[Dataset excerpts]
◆ ◆ ◆ ◆ ◆ ◆ ◆
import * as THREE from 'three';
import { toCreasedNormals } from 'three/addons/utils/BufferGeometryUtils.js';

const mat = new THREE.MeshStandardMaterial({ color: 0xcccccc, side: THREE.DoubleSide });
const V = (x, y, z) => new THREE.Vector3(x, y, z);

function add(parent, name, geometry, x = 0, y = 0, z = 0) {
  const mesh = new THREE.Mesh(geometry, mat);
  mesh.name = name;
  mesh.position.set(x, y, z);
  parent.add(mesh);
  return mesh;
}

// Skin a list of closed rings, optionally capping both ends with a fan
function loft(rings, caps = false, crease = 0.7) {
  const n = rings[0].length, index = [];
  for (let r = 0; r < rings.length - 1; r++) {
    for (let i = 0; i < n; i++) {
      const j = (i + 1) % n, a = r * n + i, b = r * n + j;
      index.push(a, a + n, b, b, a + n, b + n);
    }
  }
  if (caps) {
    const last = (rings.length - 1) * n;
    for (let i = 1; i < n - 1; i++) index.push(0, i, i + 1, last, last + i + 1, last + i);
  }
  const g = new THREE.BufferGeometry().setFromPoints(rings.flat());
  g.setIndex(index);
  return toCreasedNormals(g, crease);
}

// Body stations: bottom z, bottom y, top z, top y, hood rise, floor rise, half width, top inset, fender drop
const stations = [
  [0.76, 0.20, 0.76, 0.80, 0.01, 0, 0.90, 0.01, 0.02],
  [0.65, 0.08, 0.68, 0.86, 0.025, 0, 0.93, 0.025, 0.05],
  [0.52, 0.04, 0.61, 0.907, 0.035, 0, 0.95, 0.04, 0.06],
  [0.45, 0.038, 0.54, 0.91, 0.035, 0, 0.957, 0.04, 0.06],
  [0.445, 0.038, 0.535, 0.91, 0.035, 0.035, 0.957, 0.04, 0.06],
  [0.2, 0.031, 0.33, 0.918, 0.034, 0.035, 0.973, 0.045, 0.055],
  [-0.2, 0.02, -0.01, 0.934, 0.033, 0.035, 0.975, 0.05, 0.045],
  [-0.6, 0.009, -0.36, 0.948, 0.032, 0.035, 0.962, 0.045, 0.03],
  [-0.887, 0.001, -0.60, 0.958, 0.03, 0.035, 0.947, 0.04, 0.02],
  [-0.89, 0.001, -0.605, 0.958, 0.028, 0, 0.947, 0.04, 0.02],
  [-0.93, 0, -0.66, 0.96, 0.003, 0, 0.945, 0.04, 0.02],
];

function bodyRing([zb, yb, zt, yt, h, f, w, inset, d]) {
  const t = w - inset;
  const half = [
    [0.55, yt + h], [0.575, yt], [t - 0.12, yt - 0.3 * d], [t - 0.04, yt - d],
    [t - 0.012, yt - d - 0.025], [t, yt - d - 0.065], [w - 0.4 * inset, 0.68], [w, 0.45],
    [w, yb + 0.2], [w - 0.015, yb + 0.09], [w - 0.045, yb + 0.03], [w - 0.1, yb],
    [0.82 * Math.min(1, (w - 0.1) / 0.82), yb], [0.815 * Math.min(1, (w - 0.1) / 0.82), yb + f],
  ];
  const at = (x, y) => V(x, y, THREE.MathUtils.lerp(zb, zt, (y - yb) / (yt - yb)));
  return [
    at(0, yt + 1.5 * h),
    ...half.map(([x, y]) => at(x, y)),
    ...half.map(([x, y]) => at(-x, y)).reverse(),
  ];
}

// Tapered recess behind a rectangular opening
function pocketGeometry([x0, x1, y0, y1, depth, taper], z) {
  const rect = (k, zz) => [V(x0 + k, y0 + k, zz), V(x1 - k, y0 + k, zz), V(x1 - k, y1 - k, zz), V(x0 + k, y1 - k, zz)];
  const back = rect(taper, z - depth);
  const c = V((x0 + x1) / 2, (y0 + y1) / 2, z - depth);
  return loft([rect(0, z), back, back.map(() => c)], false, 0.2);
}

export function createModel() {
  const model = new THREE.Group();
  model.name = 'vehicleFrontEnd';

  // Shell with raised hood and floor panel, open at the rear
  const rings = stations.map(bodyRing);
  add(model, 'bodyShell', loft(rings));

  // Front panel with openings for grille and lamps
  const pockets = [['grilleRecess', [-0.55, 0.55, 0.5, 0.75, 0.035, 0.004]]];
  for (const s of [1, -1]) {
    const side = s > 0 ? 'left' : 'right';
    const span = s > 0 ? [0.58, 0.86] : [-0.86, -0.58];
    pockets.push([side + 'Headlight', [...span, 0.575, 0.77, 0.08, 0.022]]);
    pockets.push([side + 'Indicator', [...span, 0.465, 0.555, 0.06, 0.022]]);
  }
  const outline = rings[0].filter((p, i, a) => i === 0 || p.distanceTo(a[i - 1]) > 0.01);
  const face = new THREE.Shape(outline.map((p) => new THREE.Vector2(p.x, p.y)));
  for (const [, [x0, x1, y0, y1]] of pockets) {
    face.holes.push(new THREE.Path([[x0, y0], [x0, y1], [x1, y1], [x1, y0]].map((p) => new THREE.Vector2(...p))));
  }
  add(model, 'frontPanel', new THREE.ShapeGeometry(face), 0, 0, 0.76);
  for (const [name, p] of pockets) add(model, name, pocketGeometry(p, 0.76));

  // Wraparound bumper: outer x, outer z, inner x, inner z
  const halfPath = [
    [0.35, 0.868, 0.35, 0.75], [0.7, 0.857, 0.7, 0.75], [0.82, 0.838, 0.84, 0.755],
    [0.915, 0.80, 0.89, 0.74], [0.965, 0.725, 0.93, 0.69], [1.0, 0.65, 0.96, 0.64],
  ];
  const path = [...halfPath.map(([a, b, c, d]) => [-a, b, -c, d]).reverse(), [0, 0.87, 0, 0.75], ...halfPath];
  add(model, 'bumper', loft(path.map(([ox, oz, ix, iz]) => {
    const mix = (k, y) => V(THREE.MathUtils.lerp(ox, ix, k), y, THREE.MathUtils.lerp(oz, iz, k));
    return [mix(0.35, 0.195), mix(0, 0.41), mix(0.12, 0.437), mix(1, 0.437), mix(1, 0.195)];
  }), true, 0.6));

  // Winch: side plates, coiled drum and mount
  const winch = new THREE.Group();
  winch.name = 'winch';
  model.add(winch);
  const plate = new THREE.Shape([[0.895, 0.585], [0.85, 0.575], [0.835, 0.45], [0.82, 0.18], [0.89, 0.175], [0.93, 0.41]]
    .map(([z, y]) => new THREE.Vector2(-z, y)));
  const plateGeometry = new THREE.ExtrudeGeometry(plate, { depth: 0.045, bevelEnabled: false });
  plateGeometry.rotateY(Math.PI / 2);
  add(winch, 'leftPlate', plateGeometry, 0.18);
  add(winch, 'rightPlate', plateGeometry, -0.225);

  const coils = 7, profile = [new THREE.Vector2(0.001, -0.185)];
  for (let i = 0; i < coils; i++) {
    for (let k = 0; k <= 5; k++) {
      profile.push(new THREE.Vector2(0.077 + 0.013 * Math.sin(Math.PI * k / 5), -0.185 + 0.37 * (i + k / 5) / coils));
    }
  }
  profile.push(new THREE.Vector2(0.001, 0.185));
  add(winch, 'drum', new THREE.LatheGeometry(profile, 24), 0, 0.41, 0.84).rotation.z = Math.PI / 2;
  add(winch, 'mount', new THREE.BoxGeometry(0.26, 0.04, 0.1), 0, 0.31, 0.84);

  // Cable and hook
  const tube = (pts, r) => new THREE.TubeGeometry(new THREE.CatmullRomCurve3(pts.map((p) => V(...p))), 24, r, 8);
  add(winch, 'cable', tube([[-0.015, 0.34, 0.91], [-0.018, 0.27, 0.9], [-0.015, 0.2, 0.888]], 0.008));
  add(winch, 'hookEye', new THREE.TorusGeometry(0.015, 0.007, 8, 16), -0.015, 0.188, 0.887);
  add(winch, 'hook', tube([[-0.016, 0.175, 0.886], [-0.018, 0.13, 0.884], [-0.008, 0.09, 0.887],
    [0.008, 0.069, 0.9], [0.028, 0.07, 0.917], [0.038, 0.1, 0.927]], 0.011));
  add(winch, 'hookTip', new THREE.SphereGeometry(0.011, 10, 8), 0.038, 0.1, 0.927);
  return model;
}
◆ ◆ ◆ ◆ ◆ ◆ ◆
Print, from the entries above, the line with "winch.name = 'winch';", the line with "plateGeometry.rotateY(Math.PI / 2);" and all lines between them, exactly and with nothing else.

- Response to this exercise -
  winch.name = 'winch';
  model.add(winch);
  const plate = new THREE.Shape([[0.895, 0.585], [0.85, 0.575], [0.835, 0.45], [0.82, 0.18], [0.89, 0.175], [0.93, 0.41]]
    .map(([z, y]) => new THREE.Vector2(-z, y)));
  const plateGeometry = new THREE.ExtrudeGeometry(plate, { depth: 0.045, bevelEnabled: false });
  plateGeometry.rotateY(Math.PI / 2);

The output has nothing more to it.